--- Records supplied Enclosed Below ---

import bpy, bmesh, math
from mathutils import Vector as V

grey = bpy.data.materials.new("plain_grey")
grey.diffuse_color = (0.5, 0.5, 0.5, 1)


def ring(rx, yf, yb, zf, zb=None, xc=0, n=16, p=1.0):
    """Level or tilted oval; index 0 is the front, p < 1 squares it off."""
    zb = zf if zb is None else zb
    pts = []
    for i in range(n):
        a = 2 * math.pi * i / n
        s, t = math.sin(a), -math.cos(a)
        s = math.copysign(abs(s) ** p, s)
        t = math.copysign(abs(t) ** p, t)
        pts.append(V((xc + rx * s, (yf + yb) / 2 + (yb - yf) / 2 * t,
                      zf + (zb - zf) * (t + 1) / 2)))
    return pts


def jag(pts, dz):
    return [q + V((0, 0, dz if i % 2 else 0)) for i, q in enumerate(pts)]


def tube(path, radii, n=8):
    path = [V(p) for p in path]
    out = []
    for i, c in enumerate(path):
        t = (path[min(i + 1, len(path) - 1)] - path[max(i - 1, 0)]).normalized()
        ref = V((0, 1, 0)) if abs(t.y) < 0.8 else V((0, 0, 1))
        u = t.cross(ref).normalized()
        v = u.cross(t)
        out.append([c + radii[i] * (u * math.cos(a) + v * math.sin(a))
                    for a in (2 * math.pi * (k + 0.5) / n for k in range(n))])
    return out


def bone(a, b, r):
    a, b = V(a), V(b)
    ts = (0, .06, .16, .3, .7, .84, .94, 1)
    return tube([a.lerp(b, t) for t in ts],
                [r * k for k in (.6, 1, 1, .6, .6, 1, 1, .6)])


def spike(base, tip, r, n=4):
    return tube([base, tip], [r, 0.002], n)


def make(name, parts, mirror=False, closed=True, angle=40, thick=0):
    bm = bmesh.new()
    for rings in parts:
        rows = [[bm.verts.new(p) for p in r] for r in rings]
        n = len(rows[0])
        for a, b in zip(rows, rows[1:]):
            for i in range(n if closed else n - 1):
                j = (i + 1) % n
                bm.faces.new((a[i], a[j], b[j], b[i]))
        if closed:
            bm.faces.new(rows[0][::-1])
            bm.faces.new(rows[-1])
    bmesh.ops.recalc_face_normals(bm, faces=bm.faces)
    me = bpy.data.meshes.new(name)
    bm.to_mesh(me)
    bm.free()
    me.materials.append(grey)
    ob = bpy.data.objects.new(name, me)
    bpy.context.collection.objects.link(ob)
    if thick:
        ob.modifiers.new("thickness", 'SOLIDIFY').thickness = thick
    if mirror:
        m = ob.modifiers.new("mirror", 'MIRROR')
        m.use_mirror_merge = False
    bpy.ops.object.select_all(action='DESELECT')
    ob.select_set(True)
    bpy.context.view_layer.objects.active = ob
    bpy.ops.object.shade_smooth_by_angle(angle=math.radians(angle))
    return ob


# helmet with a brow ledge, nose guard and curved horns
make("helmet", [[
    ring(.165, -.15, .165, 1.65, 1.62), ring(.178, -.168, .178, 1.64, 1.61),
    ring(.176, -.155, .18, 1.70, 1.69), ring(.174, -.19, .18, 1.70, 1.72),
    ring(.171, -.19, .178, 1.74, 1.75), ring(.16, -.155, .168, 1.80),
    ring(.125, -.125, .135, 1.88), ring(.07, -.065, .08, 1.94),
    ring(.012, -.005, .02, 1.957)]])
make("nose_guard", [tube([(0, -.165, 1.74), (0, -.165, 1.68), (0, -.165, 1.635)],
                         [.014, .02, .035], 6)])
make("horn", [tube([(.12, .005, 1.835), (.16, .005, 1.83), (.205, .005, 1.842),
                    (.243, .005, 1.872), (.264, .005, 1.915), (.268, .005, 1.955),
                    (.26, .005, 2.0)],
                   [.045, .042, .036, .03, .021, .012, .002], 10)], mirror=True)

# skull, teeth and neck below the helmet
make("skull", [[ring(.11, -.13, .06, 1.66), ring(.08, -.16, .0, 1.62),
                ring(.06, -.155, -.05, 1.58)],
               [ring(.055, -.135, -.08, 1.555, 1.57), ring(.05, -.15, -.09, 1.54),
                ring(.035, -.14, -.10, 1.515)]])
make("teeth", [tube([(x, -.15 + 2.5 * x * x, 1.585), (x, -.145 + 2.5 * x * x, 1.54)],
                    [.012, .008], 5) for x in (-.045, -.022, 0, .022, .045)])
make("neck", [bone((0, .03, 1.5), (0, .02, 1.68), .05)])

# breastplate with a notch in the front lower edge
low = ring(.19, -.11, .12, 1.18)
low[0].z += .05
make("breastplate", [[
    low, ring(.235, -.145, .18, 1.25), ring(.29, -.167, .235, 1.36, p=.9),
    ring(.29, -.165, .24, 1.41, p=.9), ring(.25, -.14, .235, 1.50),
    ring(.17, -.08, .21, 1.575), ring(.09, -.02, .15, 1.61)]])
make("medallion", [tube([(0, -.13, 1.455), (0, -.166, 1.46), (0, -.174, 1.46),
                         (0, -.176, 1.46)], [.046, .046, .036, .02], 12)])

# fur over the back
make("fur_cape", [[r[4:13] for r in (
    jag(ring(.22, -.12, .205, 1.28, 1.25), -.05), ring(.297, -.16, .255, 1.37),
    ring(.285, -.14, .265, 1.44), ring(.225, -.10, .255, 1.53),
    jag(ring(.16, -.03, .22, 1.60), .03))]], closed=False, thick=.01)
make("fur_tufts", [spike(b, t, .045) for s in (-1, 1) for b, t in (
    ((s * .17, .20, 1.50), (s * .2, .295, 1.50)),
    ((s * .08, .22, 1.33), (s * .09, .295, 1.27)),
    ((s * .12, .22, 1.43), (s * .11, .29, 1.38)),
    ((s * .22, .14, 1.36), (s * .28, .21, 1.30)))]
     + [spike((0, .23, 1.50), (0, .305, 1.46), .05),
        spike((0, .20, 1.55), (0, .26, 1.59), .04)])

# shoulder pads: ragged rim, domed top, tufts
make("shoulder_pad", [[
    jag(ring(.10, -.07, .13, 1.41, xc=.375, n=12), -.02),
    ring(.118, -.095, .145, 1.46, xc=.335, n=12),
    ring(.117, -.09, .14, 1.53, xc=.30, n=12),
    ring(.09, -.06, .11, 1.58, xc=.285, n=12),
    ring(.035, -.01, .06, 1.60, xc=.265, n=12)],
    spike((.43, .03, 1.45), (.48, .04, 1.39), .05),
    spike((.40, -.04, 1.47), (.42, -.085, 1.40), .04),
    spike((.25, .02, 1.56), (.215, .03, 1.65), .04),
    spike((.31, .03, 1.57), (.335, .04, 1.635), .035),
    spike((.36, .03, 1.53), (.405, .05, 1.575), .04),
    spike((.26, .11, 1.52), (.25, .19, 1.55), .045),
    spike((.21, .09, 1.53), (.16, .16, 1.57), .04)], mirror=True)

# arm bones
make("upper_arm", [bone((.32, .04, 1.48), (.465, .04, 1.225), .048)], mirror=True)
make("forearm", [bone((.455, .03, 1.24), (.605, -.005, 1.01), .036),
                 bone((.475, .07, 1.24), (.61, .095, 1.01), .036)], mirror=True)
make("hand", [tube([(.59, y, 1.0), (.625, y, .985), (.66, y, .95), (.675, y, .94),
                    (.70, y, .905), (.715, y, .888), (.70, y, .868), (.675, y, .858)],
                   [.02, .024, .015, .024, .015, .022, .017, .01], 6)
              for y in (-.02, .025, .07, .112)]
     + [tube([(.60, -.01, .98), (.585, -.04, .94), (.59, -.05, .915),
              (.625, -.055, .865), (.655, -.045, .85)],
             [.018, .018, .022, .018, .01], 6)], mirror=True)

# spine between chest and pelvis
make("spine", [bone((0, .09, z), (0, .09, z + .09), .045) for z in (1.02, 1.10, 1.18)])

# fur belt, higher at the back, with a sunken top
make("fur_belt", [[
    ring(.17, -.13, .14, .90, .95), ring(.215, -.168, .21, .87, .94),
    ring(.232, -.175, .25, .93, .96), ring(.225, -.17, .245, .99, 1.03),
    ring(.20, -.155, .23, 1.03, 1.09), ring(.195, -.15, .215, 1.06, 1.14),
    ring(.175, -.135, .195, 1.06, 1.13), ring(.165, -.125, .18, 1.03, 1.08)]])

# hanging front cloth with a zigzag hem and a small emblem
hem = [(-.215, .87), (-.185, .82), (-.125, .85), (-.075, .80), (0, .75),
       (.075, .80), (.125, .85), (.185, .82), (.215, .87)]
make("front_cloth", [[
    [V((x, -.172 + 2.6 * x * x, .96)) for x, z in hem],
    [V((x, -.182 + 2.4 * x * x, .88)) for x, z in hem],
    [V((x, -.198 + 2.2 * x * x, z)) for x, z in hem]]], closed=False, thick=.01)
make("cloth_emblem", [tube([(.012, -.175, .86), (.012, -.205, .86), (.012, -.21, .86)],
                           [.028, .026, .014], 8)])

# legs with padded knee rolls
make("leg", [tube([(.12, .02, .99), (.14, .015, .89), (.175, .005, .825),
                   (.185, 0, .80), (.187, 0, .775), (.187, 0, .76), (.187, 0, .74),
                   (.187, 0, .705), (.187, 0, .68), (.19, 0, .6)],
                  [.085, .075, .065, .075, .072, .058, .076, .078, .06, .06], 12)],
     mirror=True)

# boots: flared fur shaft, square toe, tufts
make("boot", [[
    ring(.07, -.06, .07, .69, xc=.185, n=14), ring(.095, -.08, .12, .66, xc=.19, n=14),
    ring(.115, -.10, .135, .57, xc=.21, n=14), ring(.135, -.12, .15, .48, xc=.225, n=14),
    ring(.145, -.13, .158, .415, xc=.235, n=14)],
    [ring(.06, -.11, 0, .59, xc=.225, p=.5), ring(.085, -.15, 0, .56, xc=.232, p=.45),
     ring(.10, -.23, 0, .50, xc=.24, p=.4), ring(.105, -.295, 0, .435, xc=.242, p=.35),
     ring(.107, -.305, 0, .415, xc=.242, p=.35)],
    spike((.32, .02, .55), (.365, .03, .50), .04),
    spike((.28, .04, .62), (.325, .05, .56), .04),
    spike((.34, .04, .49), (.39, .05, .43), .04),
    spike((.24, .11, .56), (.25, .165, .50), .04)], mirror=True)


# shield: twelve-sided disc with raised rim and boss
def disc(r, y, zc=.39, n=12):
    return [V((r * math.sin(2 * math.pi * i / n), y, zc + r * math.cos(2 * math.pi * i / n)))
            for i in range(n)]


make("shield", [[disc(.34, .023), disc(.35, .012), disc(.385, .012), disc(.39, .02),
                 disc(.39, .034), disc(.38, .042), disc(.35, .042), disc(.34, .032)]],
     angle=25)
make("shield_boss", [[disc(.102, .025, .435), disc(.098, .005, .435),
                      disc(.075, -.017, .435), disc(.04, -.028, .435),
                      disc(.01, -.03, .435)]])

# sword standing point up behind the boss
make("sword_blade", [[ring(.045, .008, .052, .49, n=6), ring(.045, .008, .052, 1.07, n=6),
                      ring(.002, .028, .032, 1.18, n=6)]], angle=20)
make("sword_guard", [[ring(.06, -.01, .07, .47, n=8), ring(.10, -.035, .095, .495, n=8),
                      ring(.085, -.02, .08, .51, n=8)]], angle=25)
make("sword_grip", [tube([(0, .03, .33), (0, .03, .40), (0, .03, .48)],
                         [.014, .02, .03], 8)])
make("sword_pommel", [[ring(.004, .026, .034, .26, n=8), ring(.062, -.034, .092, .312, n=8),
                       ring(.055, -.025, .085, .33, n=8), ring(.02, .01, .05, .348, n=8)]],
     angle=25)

--- End of Enclosed Records supplied ---

- **Exercise**
For each line above that includes "return", make a copy.

- **Response to this task**
    return pts
    return [q + V((0, 0, dz if i % 2 else 0)) for i, q in enumerate(pts)]
    return out
    return tube([a.lerp(b, t) for t in ts],
    return tube([base, tip], [r, 0.002], n)
    return ob
    return [V((r * math.sin(2 * math.pi * i / n), y, zc + r * math.cos(2 * math.pi * i / n)))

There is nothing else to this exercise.